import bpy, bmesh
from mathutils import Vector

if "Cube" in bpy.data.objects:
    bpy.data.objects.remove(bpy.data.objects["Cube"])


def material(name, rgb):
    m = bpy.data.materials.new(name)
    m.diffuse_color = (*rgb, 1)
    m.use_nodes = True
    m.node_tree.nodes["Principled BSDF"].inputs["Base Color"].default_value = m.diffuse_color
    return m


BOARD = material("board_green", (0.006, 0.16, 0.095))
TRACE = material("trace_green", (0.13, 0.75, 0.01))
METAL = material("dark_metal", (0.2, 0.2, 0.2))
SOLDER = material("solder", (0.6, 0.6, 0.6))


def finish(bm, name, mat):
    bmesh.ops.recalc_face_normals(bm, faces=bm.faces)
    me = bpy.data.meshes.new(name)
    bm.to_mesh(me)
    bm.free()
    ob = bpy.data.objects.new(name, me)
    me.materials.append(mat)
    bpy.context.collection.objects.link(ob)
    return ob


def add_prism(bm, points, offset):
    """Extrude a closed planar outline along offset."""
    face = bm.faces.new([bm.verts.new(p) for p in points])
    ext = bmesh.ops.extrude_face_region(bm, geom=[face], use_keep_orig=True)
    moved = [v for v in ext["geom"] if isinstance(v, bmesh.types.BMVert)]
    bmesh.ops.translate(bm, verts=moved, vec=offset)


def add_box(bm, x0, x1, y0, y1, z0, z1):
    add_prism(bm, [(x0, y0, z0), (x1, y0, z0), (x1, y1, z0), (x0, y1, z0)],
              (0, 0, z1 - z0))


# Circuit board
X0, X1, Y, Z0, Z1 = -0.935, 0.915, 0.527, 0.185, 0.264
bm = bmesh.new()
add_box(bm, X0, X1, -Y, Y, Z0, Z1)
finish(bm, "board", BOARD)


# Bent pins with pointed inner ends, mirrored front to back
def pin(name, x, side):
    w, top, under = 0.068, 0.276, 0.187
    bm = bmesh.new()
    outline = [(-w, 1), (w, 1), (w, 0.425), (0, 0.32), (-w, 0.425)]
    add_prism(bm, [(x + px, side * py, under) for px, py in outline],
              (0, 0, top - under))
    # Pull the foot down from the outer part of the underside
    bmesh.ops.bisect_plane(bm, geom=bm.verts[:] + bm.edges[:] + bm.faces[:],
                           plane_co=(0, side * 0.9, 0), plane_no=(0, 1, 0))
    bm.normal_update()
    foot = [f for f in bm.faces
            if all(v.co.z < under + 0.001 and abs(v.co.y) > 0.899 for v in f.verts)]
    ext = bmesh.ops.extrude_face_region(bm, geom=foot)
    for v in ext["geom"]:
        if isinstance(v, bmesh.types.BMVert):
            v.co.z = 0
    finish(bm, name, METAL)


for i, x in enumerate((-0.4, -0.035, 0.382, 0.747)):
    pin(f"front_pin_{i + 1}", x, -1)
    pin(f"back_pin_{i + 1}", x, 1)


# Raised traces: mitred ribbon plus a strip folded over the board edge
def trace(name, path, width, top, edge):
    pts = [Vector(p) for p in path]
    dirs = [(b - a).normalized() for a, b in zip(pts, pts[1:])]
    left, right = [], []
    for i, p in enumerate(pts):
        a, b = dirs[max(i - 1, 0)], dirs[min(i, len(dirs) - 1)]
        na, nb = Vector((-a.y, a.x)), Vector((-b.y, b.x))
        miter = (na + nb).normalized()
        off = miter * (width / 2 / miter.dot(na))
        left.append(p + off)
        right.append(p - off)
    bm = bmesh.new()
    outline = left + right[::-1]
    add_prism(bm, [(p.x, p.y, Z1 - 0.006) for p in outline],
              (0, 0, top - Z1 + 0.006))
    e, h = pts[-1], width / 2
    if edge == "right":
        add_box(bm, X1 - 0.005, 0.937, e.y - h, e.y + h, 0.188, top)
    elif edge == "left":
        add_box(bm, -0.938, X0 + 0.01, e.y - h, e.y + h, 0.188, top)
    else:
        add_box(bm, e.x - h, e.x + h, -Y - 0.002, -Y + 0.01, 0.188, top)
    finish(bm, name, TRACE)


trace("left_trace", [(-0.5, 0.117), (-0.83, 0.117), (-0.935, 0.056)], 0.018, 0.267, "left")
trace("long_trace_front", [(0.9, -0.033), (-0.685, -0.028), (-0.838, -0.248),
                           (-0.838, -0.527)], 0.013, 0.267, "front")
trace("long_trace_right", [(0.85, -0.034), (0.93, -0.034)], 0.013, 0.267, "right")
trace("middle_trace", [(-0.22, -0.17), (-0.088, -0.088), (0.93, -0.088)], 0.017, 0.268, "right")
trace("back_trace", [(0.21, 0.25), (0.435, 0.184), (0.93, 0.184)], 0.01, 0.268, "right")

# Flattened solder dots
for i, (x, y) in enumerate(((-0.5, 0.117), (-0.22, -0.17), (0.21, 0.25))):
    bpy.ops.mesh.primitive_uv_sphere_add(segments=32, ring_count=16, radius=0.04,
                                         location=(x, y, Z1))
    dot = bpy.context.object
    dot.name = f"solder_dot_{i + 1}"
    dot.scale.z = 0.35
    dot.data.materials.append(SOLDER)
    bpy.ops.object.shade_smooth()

━━━━━━━━

# [Instructions for the task]
Output the entire listing exactly as written.

# [Answer to this problem]
import bpy, bmesh
from mathutils import Vector

if "Cube" in bpy.data.objects:
    bpy.data.objects.remove(bpy.data.objects["Cube"])


def material(name, rgb):
    m = bpy.data.materials.new(name)
    m.diffuse_color = (*rgb, 1)
    m.use_nodes = True
    m.node_tree.nodes["Principled BSDF"].inputs["Base Color"].default_value = m.diffuse_color
    return m


BOARD = material("board_green", (0.006, 0.16, 0.095))
TRACE = material("trace_green", (0.13, 0.75, 0.01))
METAL = material("dark_metal", (0.2, 0.2, 0.2))
SOLDER = material("solder", (0.6, 0.6, 0.6))


def finish(bm, name, mat):
    bmesh.ops.recalc_face_normals(bm, faces=bm.faces)
    me = bpy.data.meshes.new(name)
    bm.to_mesh(me)
    bm.free()
    ob = bpy.data.objects.new(name, me)
    me.materials.append(mat)
    bpy.context.collection.objects.link(ob)
    return ob


def add_prism(bm, points, offset):
    """Extrude a closed planar outline along offset."""
    face = bm.faces.new([bm.verts.new(p) for p in points])
    ext = bmesh.ops.extrude_face_region(bm, geom=[face], use_keep_orig=True)
    moved = [v for v in ext["geom"] if isinstance(v, bmesh.types.BMVert)]
    bmesh.ops.translate(bm, verts=moved, vec=offset)


def add_box(bm, x0, x1, y0, y1, z0, z1):
    add_prism(bm, [(x0, y0, z0), (x1, y0, z0), (x1, y1, z0), (x0, y1, z0)],
              (0, 0, z1 - z0))


# Circuit board
X0, X1, Y, Z0, Z1 = -0.935, 0.915, 0.527, 0.185, 0.264
bm = bmesh.new()
add_box(bm, X0, X1, -Y, Y, Z0, Z1)
finish(bm, "board", BOARD)


# Bent pins with pointed inner ends, mirrored front to back
def pin(name, x, side):
    w, top, under = 0.068, 0.276, 0.187
    bm = bmesh.new()
    outline = [(-w, 1), (w, 1), (w, 0.425), (0, 0.32), (-w, 0.425)]
    add_prism(bm, [(x + px, side * py, under) for px, py in outline],
              (0, 0, top - under))
    # Pull the foot down from the outer part of the underside
    bmesh.ops.bisect_plane(bm, geom=bm.verts[:] + bm.edges[:] + bm.faces[:],
                           plane_co=(0, side * 0.9, 0), plane_no=(0, 1, 0))
    bm.normal_update()
    foot = [f for f in bm.faces
            if all(v.co.z < under + 0.001 and abs(v.co.y) > 0.899 for v in f.verts)]
    ext = bmesh.ops.extrude_face_region(bm, geom=foot)
    for v in ext["geom"]:
        if isinstance(v, bmesh.types.BMVert):
            v.co.z = 0
    finish(bm, name, METAL)


for i, x in enumerate((-0.4, -0.035, 0.382, 0.747)):
    pin(f"front_pin_{i + 1}", x, -1)
    pin(f"back_pin_{i + 1}", x, 1)


# Raised traces: mitred ribbon plus a strip folded over the board edge
def trace(name, path, width, top, edge):
    pts = [Vector(p) for p in path]
    dirs = [(b - a).normalized() for a, b in zip(pts, pts[1:])]
    left, right = [], []
    for i, p in enumerate(pts):
        a, b = dirs[max(i - 1, 0)], dirs[min(i, len(dirs) - 1)]
        na, nb = Vector((-a.y, a.x)), Vector((-b.y, b.x))
        miter = (na + nb).normalized()
        off = miter * (width / 2 / miter.dot(na))
        left.append(p + off)
        right.append(p - off)
    bm = bmesh.new()
    outline = left + right[::-1]
    add_prism(bm, [(p.x, p.y, Z1 - 0.006) for p in outline],
              (0, 0, top - Z1 + 0.006))
    e, h = pts[-1], width / 2
    if edge == "right":
        add_box(bm, X1 - 0.005, 0.937, e.y - h, e.y + h, 0.188, top)
    elif edge == "left":
        add_box(bm, -0.938, X0 + 0.01, e.y - h, e.y + h, 0.188, top)
    else:
        add_box(bm, e.x - h, e.x + h, -Y - 0.002, -Y + 0.01, 0.188, top)
    finish(bm, name, TRACE)


trace("left_trace", [(-0.5, 0.117), (-0.83, 0.117), (-0.935, 0.056)], 0.018, 0.267, "left")
trace("long_trace_front", [(0.9, -0.033), (-0.685, -0.028), (-0.838, -0.248),
                           (-0.838, -0.527)], 0.013, 0.267, "front")
trace("long_trace_right", [(0.85, -0.034), (0.93, -0.034)], 0.013, 0.267, "right")
trace("middle_trace", [(-0.22, -0.17), (-0.088, -0.088), (0.93, -0.088)], 0.017, 0.268, "right")
trace("back_trace", [(0.21, 0.25), (0.435, 0.184), (0.93, 0.184)], 0.01, 0.268, "right")

# Flattened solder dots
for i, (x, y) in enumerate(((-0.5, 0.117), (-0.22, -0.17), (0.21, 0.25))):
    bpy.ops.mesh.primitive_uv_sphere_add(segments=32, ring_count=16, radius=0.04,
                                         location=(x, y, Z1))
    dot = bpy.context.object
    dot.name = f"solder_dot_{i + 1}"
    dot.scale.z = 0.35
    dot.data.materials.append(SOLDER)
    bpy.ops.object.shade_smooth()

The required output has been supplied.